However, the void we’re living through now can lead us to avoid wordlessness through fear. Even though we know in theory that tuning in to a different beat can aid our sense of calm, it’s when the words stop – when we switch off the radio, put down our phone, and sit in silence – that negative thoughts can creep in. I know, because I've been there, and once, there was a time when I’d have done anything to avoid it. A noisy babble holds off the jibber-jabber of challenging emotions, so why wouldn't we fill our lives with words?
Yet we can only hold off the flood for so long. It starts to leak through in the gaps: the inevitable pauses in the babble, the moments of brief wordlessness, the long dark silences of the night (which, increasingly, some people are filling with words).
Allowing wordlessness, dealing with the throughflow of emotions that follows, and managing them with self-compassion and love, is the only way I've found of emerging from the depths. A few years ago I started to allow silence into my everyday life – and now that the world has fallen into a simmering quiet, I’m trying to embrace the opportunity it presents. When I take my daily exercise I leave my phone at home and focus on the sky above. I switch off the radio and the TV news. I relish the stilling of the constant flow.
And, when the world slowly returns to the busyness it had, I shall endeavour to continue my wordlessness. I’ll take walks in the hills, and will avoid those urbanised routes that have become saturated with words I don’t need – from advertising, shopfronts and street signs.

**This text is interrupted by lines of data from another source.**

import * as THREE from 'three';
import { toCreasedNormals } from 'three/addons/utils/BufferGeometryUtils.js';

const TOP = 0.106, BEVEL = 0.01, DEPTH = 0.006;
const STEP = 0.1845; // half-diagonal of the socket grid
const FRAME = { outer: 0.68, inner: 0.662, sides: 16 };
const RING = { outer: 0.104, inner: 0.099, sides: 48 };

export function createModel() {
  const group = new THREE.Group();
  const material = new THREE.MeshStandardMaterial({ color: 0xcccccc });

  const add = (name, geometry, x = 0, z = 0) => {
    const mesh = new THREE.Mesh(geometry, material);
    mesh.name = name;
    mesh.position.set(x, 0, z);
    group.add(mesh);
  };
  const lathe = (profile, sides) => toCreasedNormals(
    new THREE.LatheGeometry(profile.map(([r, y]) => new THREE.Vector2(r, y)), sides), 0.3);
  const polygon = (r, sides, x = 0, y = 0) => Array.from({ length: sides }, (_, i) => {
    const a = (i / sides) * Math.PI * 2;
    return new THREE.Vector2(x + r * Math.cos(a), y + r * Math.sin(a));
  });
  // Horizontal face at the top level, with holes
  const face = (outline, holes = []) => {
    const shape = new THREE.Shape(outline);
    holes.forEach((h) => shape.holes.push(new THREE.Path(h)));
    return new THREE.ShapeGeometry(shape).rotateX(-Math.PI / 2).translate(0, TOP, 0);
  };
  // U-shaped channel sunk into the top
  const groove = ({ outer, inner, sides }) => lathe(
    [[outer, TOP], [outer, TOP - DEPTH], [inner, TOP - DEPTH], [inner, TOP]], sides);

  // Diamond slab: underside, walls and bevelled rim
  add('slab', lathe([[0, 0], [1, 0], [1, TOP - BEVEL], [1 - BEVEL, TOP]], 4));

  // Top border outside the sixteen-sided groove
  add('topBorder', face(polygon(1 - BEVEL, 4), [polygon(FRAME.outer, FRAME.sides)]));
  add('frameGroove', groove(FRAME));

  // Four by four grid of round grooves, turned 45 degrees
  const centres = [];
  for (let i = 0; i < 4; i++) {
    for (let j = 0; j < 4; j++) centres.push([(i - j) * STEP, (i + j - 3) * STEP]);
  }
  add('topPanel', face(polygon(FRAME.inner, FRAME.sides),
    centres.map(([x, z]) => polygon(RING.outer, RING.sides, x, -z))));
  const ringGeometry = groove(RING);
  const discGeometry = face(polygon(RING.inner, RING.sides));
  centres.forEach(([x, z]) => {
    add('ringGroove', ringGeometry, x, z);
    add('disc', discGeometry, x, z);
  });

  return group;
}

Like many people, I’ve also found myself speaking less these days. It reminds me of when I lost my voice for a week, and how it opened my mind to the possibilities of being wordless. I found myself thinking more openly, because I wasn't adding my spoken words to the babble. So now I’m trying to relish how the gaps between words give me an opportunity to discover stillness within. I recommend you try it too. For wordlessness might be what you need to discover the peace that exists inside.
This piece was first published in FRANK magazine in 2020.